> WHAT YOU HAVE TO DO: Filter the records below and copy every line containing the word "None".

> SUPPLIED DATA:
[Start of section]

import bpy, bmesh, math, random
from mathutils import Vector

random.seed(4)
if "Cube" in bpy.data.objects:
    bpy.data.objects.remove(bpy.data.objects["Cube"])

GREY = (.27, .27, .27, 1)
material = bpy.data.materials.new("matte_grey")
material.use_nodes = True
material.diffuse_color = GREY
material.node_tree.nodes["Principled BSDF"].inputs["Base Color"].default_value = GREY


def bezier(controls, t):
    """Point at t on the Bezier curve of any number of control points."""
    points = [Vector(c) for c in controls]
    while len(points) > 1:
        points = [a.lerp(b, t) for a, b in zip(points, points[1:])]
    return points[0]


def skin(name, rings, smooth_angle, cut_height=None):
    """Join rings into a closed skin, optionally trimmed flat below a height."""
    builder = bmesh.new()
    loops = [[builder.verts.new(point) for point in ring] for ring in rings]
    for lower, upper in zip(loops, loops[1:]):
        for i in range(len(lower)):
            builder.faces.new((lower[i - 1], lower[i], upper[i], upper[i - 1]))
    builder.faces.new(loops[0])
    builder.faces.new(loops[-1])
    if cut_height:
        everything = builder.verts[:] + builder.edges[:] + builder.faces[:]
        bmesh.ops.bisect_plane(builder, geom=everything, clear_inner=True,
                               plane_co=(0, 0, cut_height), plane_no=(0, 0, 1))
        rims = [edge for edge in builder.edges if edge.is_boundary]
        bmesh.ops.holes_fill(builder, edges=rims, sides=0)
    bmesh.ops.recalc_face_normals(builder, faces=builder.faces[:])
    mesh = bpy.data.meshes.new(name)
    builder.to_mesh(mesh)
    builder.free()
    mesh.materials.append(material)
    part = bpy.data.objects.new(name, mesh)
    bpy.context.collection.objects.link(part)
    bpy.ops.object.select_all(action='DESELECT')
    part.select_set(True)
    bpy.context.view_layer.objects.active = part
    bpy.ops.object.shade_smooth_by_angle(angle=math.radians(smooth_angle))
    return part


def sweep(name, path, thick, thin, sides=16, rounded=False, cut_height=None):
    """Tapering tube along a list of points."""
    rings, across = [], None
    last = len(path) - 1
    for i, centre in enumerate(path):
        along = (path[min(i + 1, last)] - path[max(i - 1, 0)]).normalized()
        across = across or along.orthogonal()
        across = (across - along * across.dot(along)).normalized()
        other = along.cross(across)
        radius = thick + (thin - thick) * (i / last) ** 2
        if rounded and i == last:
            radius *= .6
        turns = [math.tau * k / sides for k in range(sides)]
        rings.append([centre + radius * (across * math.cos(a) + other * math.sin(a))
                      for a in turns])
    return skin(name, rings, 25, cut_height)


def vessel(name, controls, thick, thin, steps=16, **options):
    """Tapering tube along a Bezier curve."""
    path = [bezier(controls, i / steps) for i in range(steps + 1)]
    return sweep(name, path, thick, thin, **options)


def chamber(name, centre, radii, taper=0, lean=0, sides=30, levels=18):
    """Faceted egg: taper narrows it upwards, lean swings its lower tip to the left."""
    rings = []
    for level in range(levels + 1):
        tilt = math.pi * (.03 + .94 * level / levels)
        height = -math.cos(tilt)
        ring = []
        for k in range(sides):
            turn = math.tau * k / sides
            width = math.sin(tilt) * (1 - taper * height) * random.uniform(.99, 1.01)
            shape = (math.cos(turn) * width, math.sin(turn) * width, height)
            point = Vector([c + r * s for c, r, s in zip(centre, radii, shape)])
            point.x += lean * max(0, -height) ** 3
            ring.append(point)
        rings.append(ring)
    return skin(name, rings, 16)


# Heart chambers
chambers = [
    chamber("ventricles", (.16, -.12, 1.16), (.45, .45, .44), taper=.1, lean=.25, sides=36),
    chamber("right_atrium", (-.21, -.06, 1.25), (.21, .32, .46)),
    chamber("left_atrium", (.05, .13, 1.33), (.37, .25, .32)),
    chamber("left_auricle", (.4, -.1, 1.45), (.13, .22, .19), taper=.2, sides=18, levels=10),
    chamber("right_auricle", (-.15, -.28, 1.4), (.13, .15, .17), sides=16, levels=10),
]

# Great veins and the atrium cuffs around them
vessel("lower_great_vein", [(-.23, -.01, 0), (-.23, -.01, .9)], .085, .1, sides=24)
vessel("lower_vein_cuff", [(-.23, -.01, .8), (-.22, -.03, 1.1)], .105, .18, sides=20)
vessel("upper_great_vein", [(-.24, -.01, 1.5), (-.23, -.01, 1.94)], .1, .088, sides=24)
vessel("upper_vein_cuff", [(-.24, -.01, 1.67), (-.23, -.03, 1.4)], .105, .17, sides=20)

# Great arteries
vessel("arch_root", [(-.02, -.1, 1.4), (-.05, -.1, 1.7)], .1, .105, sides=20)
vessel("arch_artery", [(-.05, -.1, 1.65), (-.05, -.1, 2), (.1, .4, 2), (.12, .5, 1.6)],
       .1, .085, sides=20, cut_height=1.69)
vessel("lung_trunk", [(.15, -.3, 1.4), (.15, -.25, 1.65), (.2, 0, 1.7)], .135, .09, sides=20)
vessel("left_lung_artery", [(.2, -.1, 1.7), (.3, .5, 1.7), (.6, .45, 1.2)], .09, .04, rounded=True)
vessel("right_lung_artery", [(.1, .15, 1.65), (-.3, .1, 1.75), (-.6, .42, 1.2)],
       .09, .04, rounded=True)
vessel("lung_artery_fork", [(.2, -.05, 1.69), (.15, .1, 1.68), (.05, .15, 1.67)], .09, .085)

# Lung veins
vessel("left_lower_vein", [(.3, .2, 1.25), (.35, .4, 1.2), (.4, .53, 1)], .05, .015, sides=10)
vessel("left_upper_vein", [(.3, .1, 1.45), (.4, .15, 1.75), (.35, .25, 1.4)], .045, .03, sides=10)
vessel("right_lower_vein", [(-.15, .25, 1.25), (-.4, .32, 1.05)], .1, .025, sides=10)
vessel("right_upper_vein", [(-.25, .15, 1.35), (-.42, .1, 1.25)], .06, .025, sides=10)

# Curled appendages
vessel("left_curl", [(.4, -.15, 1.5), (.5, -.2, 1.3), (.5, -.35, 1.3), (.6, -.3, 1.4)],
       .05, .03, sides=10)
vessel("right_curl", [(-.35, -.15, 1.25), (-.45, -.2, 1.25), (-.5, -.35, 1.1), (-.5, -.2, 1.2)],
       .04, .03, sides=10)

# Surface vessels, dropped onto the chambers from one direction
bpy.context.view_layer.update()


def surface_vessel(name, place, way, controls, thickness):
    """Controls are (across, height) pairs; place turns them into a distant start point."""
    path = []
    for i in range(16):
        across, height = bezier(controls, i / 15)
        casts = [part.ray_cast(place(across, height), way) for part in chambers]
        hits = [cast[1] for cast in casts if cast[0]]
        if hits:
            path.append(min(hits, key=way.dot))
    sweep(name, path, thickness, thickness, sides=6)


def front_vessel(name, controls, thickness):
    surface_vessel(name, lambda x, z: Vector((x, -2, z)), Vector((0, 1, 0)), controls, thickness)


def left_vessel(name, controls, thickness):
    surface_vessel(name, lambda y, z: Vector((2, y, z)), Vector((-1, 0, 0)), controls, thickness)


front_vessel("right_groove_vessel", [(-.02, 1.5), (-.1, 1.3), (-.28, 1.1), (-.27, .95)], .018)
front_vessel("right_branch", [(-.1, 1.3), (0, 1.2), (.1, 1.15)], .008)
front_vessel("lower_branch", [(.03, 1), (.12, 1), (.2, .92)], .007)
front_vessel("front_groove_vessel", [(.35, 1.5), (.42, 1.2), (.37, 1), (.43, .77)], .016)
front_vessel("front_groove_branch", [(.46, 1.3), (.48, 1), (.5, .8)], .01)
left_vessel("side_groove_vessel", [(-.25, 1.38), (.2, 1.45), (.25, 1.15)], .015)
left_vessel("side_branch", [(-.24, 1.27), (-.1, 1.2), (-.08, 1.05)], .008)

[End of section]

> RESPONSE AREA:
def skin(name, rings, smooth_angle, cut_height=None):
def sweep(name, path, thick, thin, sides=16, rounded=False, cut_height=None):
    rings, across = [], None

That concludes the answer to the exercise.